• Description of the task
For every line in the data below that contains "flatShading", copy the line.

##### Information #####

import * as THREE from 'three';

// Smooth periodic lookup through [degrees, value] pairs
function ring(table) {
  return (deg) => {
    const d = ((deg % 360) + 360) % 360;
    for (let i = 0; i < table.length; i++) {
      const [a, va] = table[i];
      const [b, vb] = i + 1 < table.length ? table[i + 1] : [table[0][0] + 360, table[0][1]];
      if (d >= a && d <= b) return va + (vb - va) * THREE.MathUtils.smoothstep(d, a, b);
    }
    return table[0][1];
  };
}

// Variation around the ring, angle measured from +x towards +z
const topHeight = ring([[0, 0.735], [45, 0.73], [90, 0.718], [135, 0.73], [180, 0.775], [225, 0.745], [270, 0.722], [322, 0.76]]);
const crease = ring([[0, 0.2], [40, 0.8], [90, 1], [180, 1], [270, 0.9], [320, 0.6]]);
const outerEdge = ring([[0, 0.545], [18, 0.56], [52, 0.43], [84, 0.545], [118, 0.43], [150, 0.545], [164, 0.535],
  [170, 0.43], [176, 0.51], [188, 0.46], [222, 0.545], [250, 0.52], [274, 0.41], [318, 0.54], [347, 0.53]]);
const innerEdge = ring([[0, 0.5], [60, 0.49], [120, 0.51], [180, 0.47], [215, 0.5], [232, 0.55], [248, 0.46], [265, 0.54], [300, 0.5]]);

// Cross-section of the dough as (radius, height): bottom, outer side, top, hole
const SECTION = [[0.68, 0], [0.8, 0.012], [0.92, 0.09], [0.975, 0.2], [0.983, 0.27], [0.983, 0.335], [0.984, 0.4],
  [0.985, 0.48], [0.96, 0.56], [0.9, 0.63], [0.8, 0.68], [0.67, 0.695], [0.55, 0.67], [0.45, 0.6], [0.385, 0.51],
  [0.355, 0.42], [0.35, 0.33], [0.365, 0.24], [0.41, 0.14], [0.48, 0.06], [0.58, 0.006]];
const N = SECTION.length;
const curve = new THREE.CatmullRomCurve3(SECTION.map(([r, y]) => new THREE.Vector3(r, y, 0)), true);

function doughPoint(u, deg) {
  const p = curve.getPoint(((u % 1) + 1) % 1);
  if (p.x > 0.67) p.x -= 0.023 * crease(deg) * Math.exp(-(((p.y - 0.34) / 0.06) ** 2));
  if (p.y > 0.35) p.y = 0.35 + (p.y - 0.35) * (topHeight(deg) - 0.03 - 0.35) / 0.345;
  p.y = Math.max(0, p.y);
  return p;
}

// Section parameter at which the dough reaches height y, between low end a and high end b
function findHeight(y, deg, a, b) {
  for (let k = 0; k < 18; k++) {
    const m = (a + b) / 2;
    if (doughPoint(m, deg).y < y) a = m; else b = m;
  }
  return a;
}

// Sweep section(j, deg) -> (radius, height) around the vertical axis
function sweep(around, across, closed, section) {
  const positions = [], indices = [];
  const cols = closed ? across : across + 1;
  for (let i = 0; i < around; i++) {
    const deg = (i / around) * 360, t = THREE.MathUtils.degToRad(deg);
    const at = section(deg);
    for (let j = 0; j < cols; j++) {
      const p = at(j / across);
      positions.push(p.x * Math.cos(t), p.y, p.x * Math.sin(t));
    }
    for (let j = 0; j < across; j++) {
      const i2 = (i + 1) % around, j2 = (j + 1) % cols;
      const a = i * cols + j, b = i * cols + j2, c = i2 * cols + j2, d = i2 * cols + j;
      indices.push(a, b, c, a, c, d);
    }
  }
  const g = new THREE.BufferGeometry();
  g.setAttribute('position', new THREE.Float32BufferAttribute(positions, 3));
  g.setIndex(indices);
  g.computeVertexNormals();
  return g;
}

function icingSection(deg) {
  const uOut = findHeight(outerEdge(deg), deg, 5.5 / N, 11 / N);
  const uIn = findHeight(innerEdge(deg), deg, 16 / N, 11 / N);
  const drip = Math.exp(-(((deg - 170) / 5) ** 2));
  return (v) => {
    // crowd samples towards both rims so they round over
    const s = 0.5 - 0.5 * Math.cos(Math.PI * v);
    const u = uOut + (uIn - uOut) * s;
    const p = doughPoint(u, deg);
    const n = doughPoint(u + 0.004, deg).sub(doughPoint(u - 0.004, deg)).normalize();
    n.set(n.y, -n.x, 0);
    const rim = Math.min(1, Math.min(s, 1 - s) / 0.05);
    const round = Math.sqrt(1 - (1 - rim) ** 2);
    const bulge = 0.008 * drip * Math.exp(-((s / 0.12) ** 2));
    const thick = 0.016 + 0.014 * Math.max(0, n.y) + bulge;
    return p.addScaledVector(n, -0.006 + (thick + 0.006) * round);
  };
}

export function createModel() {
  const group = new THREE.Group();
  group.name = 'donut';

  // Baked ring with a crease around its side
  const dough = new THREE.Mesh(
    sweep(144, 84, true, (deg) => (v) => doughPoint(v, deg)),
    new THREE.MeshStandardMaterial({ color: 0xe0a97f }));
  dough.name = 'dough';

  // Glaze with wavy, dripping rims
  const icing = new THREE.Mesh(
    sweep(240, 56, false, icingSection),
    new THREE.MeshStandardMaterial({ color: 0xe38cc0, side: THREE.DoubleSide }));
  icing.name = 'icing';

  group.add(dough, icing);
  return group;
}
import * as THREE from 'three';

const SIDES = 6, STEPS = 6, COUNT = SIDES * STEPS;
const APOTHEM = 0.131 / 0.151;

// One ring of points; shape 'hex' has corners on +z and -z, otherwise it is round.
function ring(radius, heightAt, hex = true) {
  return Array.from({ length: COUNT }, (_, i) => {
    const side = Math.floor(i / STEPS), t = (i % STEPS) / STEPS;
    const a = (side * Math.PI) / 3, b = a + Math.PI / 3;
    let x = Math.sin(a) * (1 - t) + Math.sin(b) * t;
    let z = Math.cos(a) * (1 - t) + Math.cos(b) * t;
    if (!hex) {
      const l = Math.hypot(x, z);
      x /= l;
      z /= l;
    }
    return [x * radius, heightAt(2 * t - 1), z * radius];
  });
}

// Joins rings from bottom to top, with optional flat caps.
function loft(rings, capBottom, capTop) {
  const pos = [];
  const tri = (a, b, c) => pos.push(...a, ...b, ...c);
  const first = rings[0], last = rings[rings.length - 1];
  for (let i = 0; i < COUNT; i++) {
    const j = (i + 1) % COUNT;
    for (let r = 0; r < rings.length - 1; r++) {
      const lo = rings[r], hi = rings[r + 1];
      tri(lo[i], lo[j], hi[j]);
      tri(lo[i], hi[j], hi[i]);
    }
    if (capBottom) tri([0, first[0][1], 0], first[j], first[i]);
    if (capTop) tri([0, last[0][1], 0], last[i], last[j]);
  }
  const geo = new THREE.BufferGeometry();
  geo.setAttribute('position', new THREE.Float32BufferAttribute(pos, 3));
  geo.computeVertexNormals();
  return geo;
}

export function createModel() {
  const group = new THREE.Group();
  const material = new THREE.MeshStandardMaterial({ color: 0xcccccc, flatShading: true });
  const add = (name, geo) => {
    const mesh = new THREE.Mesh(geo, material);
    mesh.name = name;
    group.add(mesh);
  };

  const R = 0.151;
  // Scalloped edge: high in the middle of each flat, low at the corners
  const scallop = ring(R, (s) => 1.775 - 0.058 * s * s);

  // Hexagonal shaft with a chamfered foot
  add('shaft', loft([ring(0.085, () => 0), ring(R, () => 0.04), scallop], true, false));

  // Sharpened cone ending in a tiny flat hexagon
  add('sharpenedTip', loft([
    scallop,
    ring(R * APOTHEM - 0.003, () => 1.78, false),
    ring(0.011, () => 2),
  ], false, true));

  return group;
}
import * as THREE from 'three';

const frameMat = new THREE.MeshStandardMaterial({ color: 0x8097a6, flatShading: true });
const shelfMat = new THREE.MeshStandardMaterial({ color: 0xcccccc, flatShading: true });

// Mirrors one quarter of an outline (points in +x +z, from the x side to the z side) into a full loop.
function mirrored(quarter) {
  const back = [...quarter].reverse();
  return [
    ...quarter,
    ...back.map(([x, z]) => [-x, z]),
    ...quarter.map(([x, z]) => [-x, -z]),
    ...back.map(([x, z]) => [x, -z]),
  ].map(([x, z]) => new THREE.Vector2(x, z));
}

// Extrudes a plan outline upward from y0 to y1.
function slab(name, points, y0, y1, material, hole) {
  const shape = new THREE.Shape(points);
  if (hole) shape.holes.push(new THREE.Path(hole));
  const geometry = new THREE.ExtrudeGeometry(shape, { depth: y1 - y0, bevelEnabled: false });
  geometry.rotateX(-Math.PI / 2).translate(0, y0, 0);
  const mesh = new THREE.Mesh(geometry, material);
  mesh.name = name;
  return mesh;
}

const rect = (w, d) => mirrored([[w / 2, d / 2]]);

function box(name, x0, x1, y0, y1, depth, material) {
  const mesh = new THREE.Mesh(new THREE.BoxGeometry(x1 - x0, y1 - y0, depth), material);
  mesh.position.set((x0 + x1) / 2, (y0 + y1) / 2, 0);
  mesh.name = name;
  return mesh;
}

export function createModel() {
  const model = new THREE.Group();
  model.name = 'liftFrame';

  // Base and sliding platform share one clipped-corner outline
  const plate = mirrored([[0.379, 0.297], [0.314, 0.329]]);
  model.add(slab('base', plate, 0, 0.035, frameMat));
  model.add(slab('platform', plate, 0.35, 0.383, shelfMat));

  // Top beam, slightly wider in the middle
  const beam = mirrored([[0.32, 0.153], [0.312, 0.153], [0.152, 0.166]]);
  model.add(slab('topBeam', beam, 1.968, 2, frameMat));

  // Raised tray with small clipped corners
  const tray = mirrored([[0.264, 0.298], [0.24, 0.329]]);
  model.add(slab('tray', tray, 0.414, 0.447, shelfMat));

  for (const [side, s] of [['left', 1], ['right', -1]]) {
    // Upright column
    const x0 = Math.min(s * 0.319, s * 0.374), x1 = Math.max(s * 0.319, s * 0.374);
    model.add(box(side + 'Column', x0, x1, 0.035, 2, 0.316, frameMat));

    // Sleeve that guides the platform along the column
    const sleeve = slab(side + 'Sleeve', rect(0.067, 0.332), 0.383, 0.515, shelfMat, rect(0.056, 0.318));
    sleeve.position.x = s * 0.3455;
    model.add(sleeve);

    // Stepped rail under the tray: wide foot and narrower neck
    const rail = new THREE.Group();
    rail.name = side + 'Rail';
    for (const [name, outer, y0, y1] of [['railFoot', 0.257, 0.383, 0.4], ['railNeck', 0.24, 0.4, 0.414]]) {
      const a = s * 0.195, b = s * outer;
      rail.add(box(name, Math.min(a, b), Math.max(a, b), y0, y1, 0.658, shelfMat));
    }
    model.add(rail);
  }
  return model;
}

#####

• Result
  const material = new THREE.MeshStandardMaterial({ color: 0xcccccc, flatShading: true });
const frameMat = new THREE.MeshStandardMaterial({ color: 0x8097a6, flatShading: true });
const shelfMat = new THREE.MeshStandardMaterial({ color: 0xcccccc, flatShading: true });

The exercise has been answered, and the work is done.